Technical Data
L2601-14
Lipoprotein, Low Density, Human (LDL)
1mg
Molecular Biology Storage: 4C Do not freezeShipping: Blue Ice
LDL constitutes 50% of the total lipoprotein mass in plasma and is the major carrier of cholesterol and cholesteryl esters. LDL levels strongly correlate with coronary heart disease. Cholesterol is an important normal constituent of the body. It is part of the structure of cell membranes, bile acids and steroid hormones. Since cholesterol is water insoluble, most cholesterol is carried in the blood by lipoproteins. Lipoproteins are large protein-like molecules, including chylomicrons, VLDL, LDL and HDL. Chylomicrons are lipoproteins that are present shortly after a meal. They disappear within about 2 hours in "normal" people. The main function of LDL seems to be to carry cholesterol to various tissues throughout the body. LDL is sometimes referred to as "bad" cholesterol because elevated levels of LDL correlate most directly with coronary heart disease.

Prepared by sequential flotation ultracentrifugation technique using KBr for density adjustments.

Storage and Stability:

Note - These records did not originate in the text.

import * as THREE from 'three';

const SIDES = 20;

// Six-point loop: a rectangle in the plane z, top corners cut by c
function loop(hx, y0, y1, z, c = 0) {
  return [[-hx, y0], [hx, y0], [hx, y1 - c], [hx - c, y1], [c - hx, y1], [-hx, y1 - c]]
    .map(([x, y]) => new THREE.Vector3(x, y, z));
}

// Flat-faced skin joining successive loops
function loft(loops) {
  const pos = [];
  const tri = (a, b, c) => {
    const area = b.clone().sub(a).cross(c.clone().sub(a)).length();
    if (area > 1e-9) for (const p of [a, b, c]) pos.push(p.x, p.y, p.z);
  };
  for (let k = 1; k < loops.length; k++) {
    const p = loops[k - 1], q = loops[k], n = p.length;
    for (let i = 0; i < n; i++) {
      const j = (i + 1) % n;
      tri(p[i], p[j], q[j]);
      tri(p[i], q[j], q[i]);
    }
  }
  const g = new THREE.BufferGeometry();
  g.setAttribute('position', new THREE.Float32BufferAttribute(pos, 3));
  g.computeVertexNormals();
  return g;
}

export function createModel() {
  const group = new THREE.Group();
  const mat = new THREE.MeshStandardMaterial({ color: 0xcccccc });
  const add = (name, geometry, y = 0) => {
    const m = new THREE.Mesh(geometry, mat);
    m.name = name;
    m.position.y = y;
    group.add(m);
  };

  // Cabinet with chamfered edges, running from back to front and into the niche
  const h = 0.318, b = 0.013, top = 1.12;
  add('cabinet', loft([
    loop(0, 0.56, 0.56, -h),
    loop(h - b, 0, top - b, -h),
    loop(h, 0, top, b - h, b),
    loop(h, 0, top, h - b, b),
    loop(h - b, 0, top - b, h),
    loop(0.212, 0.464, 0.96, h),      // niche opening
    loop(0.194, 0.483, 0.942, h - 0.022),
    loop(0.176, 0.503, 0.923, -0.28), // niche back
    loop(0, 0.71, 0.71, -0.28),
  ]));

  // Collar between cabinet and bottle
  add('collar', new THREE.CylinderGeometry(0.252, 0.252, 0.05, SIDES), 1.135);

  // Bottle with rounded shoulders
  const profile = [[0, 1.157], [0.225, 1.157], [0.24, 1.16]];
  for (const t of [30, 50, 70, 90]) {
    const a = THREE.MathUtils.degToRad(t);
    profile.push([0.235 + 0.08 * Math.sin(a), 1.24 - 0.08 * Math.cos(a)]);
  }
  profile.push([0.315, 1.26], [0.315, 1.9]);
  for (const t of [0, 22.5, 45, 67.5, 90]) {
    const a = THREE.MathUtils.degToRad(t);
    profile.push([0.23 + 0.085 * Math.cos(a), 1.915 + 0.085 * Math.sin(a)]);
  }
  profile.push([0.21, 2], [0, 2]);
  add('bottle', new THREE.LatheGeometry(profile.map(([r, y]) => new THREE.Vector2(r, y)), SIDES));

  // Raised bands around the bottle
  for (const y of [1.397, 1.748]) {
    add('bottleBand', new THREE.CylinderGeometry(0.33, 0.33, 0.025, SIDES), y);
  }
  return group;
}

May be stored at 4C. For long-term storage, aliquot and store at 4C. Do not freeze. Aliquots are stable for 6 months. For maximum recovery of product, centrifuge the original vial prior to removing the cap.
Source: Human plasma

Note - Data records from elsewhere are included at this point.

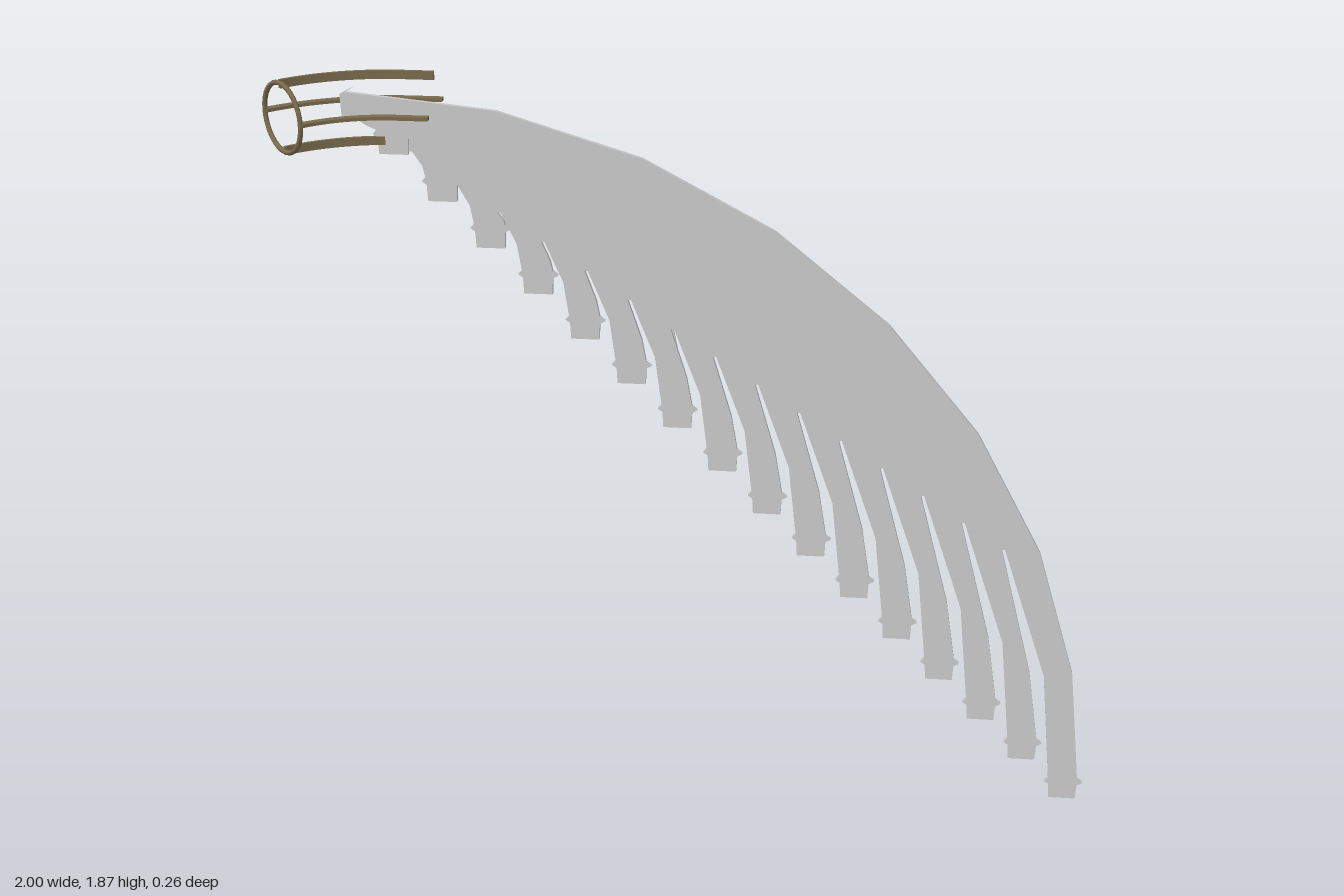
import * as THREE from 'three';

const feathers = 16;
const rootX = -0.815;

// Centre of the bottom edge of feather i, counted from the longest
const tip = (i) => [0.949 - i * 0.1105, i * 0.1113];

function extrude(shape, depth) {
  return new THREE.ExtrudeGeometry(shape, { depth, bevelEnabled: false });
}

// Wing silhouette: faceted quarter-ellipse leading edge, then feather tips and slits
function wingShape() {
  const pts = [];
  for (let k = 8; k >= 1; k--) {
    const a = (k * Math.PI) / 16;
    pts.push([rootX + 1.8 * Math.cos(a), 0.02 + 1.795 * Math.sin(a)]);
  }
  for (let i = 0; i < feathers; i++) {
    const [x, y] = tip(i);
    // Squared tip with a small barb on each side
    pts.push([x + 0.036, y + 0.058], [x + 0.049, y + 0.048], [x + 0.036, y + 0.04], [x + 0.034, y],
      [x - 0.034, y], [x - 0.036, y + 0.04], [x - 0.047, y + 0.048], [x - 0.038, y + 0.058]);
    if (i === feathers - 1) break;
    // Curved slit up to its point and down to the next feather
    const sx = x - 0.19 + i * 0.0085;
    const sy = y + Math.max(0.71 - i * 0.0425, 0.12);
    const [nx, ny] = tip(i + 1);
    const inner = x - 0.038, outer = nx + 0.036;
    const lerp = THREE.MathUtils.lerp;
    pts.push([lerp(inner, sx, 0.2), lerp(y + 0.058, sy, 0.46)], [sx + 0.004, sy], [sx - 0.004, sy]);
    pts.push([lerp(outer, sx, 0.26), lerp(ny + 0.058, sy, 0.36)]);
  }
  // Narrow root
  pts.push([-0.765, 1.735], [-0.79, 1.75], [-0.826, 1.75], [-0.828, 1.81], [-0.795, 1.828]);
  return new THREE.Shape(pts.map(([x, y]) => new THREE.Vector2(x, y)));
}

// Slim raised quill along the back of the wing
function quillShape() {
  const pts = [];
  const arc = (a, b, from, to) => {
    for (let k = 0; k <= 8; k++) {
      const t = from + ((to - from) * k) / 8;
      pts.push(new THREE.Vector2(rootX + a * Math.cos(t), 1.05 + b * Math.sin(t)));
    }
  };
  arc(0.79, 0.75, 0.1, 1.45);
  arc(0.755, 0.715, 1.45, 0.1);
  return new THREE.Shape(pts);
}

// Bracket rail: straight, then bending 45 degrees towards the front
function railGeometry(radius, width, height, y) {
  const cx = -0.68, cz = 0.32, end = -0.605;
  const ro = radius + width / 2, ri = radius - width / 2;
  const s = new THREE.Shape();
  s.moveTo(end, cz - ro);
  s.lineTo(cx, cz - ro);
  s.absarc(cx, cz, ro, -Math.PI / 2, -Math.PI * 0.75, true);
  s.lineTo(cx + ri * Math.cos(-Math.PI * 0.75), cz + ri * Math.sin(-Math.PI * 0.75));
  s.absarc(cx, cz, ri, -Math.PI * 0.75, -Math.PI / 2, false);
  s.lineTo(end, cz - ri);
  return extrude(s, height).rotateX(Math.PI / 2).translate(0, y + height / 2, 0);
}

export function createModel() {
  const model = new THREE.Group();
  model.name = 'featheredWing';
  const grey = new THREE.MeshStandardMaterial({ color: 0xc8c8c8 });
  grey.name = 'featherGrey';
  const bronze = new THREE.MeshStandardMaterial({ color: 0x786a4c });
  bronze.name = 'oliveBronze';

  const add = (parent, name, geometry, material) => {
    const mesh = new THREE.Mesh(geometry, material);
    mesh.name = name;
    parent.add(mesh);
    return mesh;
  };

  // Wing
  add(model, 'wingPlate', extrude(wingShape(), 0.011), grey).position.z = -0.049;
  add(model, 'backQuill', extrude(quillShape(), 0.005), grey).position.z = -0.052;

  // Shoulder bracket: four rails and an end ring
  const bracket = new THREE.Group();
  bracket.name = 'shoulderBracket';
  model.add(bracket);
  add(bracket, 'backRail', railGeometry(0.445, 0.02, 0.008, 1.78), bronze);
  add(bracket, 'frontRail', railGeometry(0.285, 0.02, 0.008, 1.78), bronze);
  add(bracket, 'topRail', railGeometry(0.365, 0.008, 0.02, 1.859), bronze);
  add(bracket, 'bottomRail', railGeometry(0.365, 0.008, 0.02, 1.702), bronze);
  const ring = add(bracket, 'endRing', new THREE.TorusGeometry(0.081, 0.006, 8, 32), bronze);
  ring.position.set(-0.937, 1.78, 0.062);
  ring.rotation.y = -Math.PI / 4;

  return model;
}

Purity: 95% of total lipoprotein content by electrophoresis. Single arc by IEP against antisera to whole human serum. Essentially free from other plasma lipoproteins as determined by electrophoresis using Fast Red 7B staining for lipids and Coomassie Blue for proteins.
Concentration: ~7mg/ml
Form: Supplied as a sterile-filtered liquid in 150mM sodium chloride, 10mM EDTA, pH 7.4. No preservative added.

Important Note: This product as supplied is intended for research use only, not for use in human, therapeutic or diagnostic applications without the expressed written authorization of United States Biological.
Intended for research use only. Not for use in human, therapeutic, or diagnostic applications.